A little spring poem to go with this work:
off their tree
to become free
and sprout again into a new star
Twenty metal trunks rooted in cement, their hundred metal branches all wrapped up in plastic, each carrying it’s white flower: six hundred and fifty plastic bags altogether, floating in the air.
All bags repurposed from previous works, all concrete bases recycled, all metal poles recuperated from their earlier shapes planted for the NSP where they lived at Broomhill for one year.
I don’t know for how long they will last this time; at some point the decay it’s inevitable, hopefully well before they will start to be taken for granted and become overlooked. To feel neglected, wouldn’t this be a valid motive to speed the process of decline?
Like a real plant this artwork needs tending, attentions, and looking after. That’s the nature of the work: to mimic nature and a metaphor for life.
My main worry? Will the work weather gracefully. I know it will transform somehow, hopefully without detracting from the perfectly beautiful surroundings but interact with it instead. Ideally creating some enjoyable moments of thoughts, reflection and conversation that art can so well provide us with. These vital acts could only nourish the artwork and its metamorphosis, making it grow stronger in purpose, deeper in concept. Then all its physical changes would not be in vain but as significant and meaningful as its imperfect beauty longing to be monitored.
I cannot help but feel that my work fits in and is perfectly complemented by the hospice environment, if not just conceptually for the idea of cycle that the work lives of.
This opportunity came at the right time of my life, when I am starting to dwell with sad thoughts about my aging parents.
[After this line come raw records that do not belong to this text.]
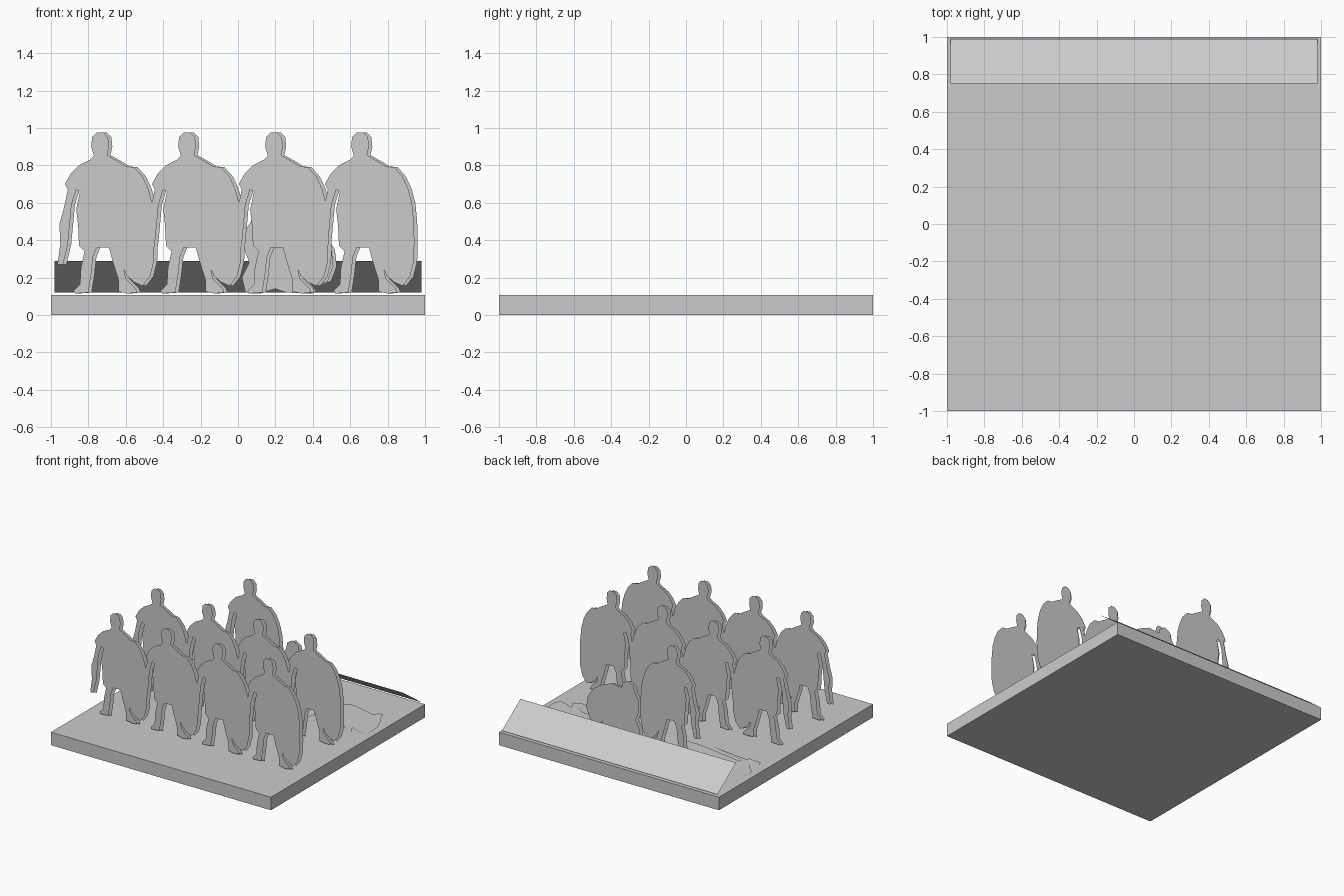
import bpy, bmesh
from mathutils import Vector

grey = bpy.data.materials.new("plain_grey")
grey.diffuse_color = (0.6, 0.6, 0.6, 1)


def sheet(name, points, normal):
    """Single flat cut-out, turned so that it faces along normal."""
    bm = bmesh.new()
    face = bm.faces.new([bm.verts.new(p) for p in points])
    face.normal_update()
    if face.normal.dot(Vector(normal)) < 0:
        face.normal_flip()
    bmesh.ops.triangulate(bm, faces=bm.faces[:])
    return finish(name, bm)


def finish(name, bm):
    mesh = bpy.data.meshes.new(name)
    bm.to_mesh(mesh)
    bm.free()
    mesh.materials.append(grey)
    obj = bpy.data.objects.new(name, mesh)
    bpy.context.collection.objects.link(obj)
    return obj


def standee(name, profile, x, y):
    """Front and back cut-outs, slightly offset from each other."""
    sheet(name + "_front", [(x + px, y, pz) for px, pz in profile], (0, -1, 0))
    sheet(name + "_back", [(x + px + 0.018, y + 0.015, pz) for px, pz in profile], (0, 1, 0))


# Base slab
bm = bmesh.new()
bmesh.ops.create_cube(bm, size=1)
for v in bm.verts:
    v.co = (v.co.x * 2, v.co.y * 2, (v.co.z + 0.5) * 0.107)
finish("base_slab", bm)

# Sloping label panel along the back edge
sheet("label_panel", [(-0.98, 0.99, 0.12), (0.98, 0.99, 0.12),
                      (0.98, 0.75, 0.29), (-0.98, 0.75, 0.29)], (0, 1, 1))

# Standing warrior outline: head, shield, legs, arm
head = [(-.04, .85), (-.055, .90), (-.05, .95), (-.025, .975), (.012, .975),
        (.035, .95), (.04, .90), (.03, .855)]
shield = [(.10, .815), (.13, .795), (.175, .79), (.22, .74), (.25, .675),
          (.27, .60), (.28, .50), (.283, .39), (.28, .285), (.26, .205),
          (.22, .155), (.175, .175), (.135, .21), (.12, .245)]
legs = [(.13, .195), (.185, .14), (.19, .12), (.14, .115), (.09, .125),
        (.09, .19), (.06, .285), (.04, .36), (-.025, .36), (-.045, .31),
        (-.055, .215), (-.07, .12), (-.14, .115), (-.15, .13), (-.115, .165),
        (-.11, .255), (-.09, .34)]
arm = [(-.12, .37), (-.125, .48), (-.135, .565), (-.115, .66), (-.135, .67),
       (-.16, .59), (-.17, .48), (-.18, .375), (-.205, .27), (-.235, .27),
       (-.22, .38), (-.225, .485), (-.20, .575), (-.18, .67), (-.195, .70),
       (-.165, .755), (-.12, .80), (-.06, .83)]
warrior = head + shield + legs + arm

columns = (-0.73, -0.265, 0.2, 0.66)
for row, y in enumerate((-0.54, -0.01)):
    for col, x in enumerate(columns):
        standee(f"standing_figure_{row}_{col}", warrior, x, y)
standee("standing_figure_rear", warrior, columns[1], 0.525)

# Kneeling warrior with a low shield
kneeling = [(-.13, .50), (-.12, .55), (-.07, .58), (-.02, .55), (-.01, .51),
            (.08, .52), (.18, .48), (.25, .43), (.30, .35), (.31, .26),
            (.28, .18), (.22, .16), (.16, .18), (.20, .13), (.18, .115),
            (.06, .12), (.0, .14), (-.10, .115), (-.16, .12), (-.18, .20),
            (-.14, .28), (-.17, .36), (-.17, .44)]
standee("kneeling_figure", kneeling, columns[2], 0.525)

# Fallen warriors lying flat on the slab
fallen_left = [(-.96, .55), (-.93, .61), (-.85, .655), (-.80, .69), (-.745, .70),
               (-.64, .685), (-.505, .67), (-.40, .61), (-.30, .52), (-.25, .425),
               (-.23, .36), (-.255, .33), (-.37, .335), (-.56, .365), (-.77, .40),
               (-.77, .375), (-.46, .305), (-.785, .345), (-.80, .325),
               (-.91, .33), (-.93, .375), (-.87, .41), (-.905, .46), (-.955, .505)]
fallen_right = [(.23, .45), (.27, .48), (.30, .53), (.33, .60), (.40, .63), (.38, .68),
                (.43, .70), (.485, .685), (.505, .65), (.58, .675), (.68, .65),
                (.79, .62), (.82, .66), (.86, .665), (.87, .62), (.91, .55),
                (.95, .45), (.955, .345), (.93, .30), (.87, .315), (.80, .345),
                (.84, .27), (.78, .24), (.71, .255), (.75, .32), (.68, .365),
                (.59, .37), (.52, .365), (.50, .32), (.49, .26), (.435, .25),
                (.36, .26), (.345, .31), (.42, .32), (.435, .37), (.415, .39),
                (.38, .355), (.32, .37), (.305, .42), (.25, .42)]
for name, outline in (("fallen_figure_left", fallen_left), ("fallen_figure_right", fallen_right)):
    sheet(name, [(x, y, 0.113) for x, y in outline], (0, 0, 1))
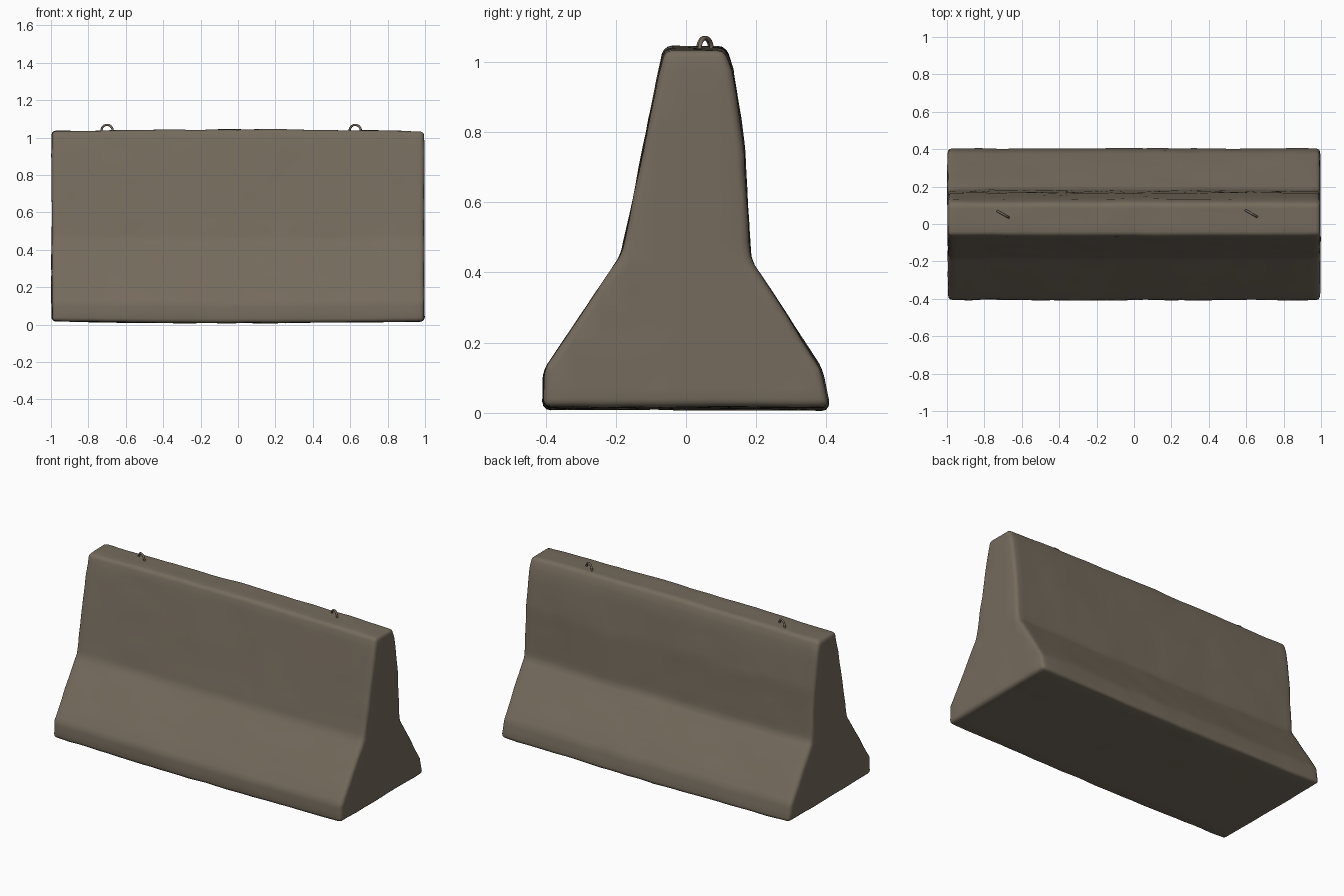
import bpy, bmesh, math
from mathutils import Vector, noise

if "Cube" in bpy.data.objects:
    bpy.data.objects.remove(bpy.data.objects["Cube"])


def flat(name, rgb):
    m = bpy.data.materials.new(name)
    m.diffuse_color = (*rgb, 1)
    m.use_nodes = True
    m.node_tree.nodes["Principled BSDF"].inputs["Base Color"].default_value = m.diffuse_color
    return m


concrete = flat("weathered concrete", (0.178, 0.147, 0.109))

# Barrier body: cross-section (y, z) swept along x
profile = [(-0.408, 0.018), (-0.405, 0.125), (-0.184, 0.455), (-0.062, 1.043),
           (0.112, 1.043), (0.132, 0.98), (0.166, 0.74), (0.184, 0.44),
           (0.388, 0.125), (0.408, 0.018)]
bm = bmesh.new()
end = bm.faces.new([bm.verts.new((-0.996, y, z)) for y, z in profile])
ext = bmesh.ops.extrude_face_region(bm, geom=[end])
bmesh.ops.translate(bm, vec=(1.992, 0, 0),
                    verts=[v for v in ext["geom"] if isinstance(v, bmesh.types.BMVert)])
bmesh.ops.recalc_face_normals(bm, faces=bm.faces[:])

# Worn, rounded edges
edges = [e for e in bm.edges if e.calc_face_angle(0) > math.radians(12)]
bmesh.ops.bevel(bm, geom=edges, offset=0.022, segments=3, profile=0.5, affect='EDGES')

# Cut a grid so the surface can be weathered
def slice_body(co, no):
    bmesh.ops.bisect_plane(bm, geom=bm.verts[:] + bm.edges[:] + bm.faces[:],
                           plane_co=co, plane_no=no, dist=0.0005)

for i in range(-15, 16):
    slice_body((i * 0.063, 0, 0), (1, 0, 0))
for i in range(1, 15):
    slice_body((0, 0, i * 0.07), (0, 0, 1))
for i in range(-4, 5):
    slice_body((0, i * 0.08, 0), (0, 1, 0))

# Uneven casting: small dents, sagging underside and slightly crowned top
bm.normal_update()
moves = []
for v in bm.verts:
    n = noise.noise(v.co * 3.0) * 0.004 + noise.noise(v.co * 9.0 + Vector((4, 1, 7))) * 0.004
    crown = 1 - v.co.x ** 2
    dz = 0.008 * crown * v.co.z - 0.009 * crown * (1 - v.co.z) - 0.008 * v.co.z
    moves.append(v.co + v.normal * n + Vector((0, 0, dz)))
for v, p in zip(bm.verts, moves):
    v.co = (max(-1, min(1, p.x)), p.y, max(0.0, p.z))

mesh = bpy.data.meshes.new("barrier_body")
bm.to_mesh(mesh)
bm.free()
mesh.materials.append(concrete)
mesh.shade_smooth()
body = bpy.data.objects.new("barrier_body", mesh)
bpy.context.collection.objects.link(body)


# Lifting loops: bent bars set diagonally into the top
def lifting_loop(name, x, y):
    cu = bpy.data.curves.new(name, 'CURVE')
    cu.dimensions = '3D'
    cu.bevel_depth = 0.006
    cu.bevel_resolution = 2
    cu.use_fill_caps = True
    sp = cu.splines.new('POLY')
    steps = 12
    sp.points.add(steps + 2)
    pts = [(-1, 1.015)]
    pts += [(-math.cos(math.pi * i / steps), 1.037 + 0.031 * math.sin(math.pi * i / steps))
            for i in range(steps + 1)]
    pts += [(1, 1.015)]
    for p, (t, z) in zip(sp.points, pts):
        p.co = (x + t * 0.030, y - t * 0.017, z, 1)
    sp.use_smooth = True
    cu.materials.append(concrete)
    ob = bpy.data.objects.new(name, cu)
    bpy.context.collection.objects.link(ob)


lifting_loop("lifting_loop_left", -0.70, 0.052)
lifting_loop("lifting_loop_right", 0.627, 0.056)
The harmonious energy I could breathe during my brief visit at the hospice and its carefully looked after gardens have fed my imagination making me hope for all hospices to be just like that. I came away with an uplifting and positive outlook that is already reflecting on my relationship with my parents.
Hopefully I was able to honour the place and their people and to give something back. Only the desire of making art had stop me from surrendering to the twittering of the birds and let my curiosity be lulled by the mystery of what life will bring next, fantasizing of all its forms and shapes.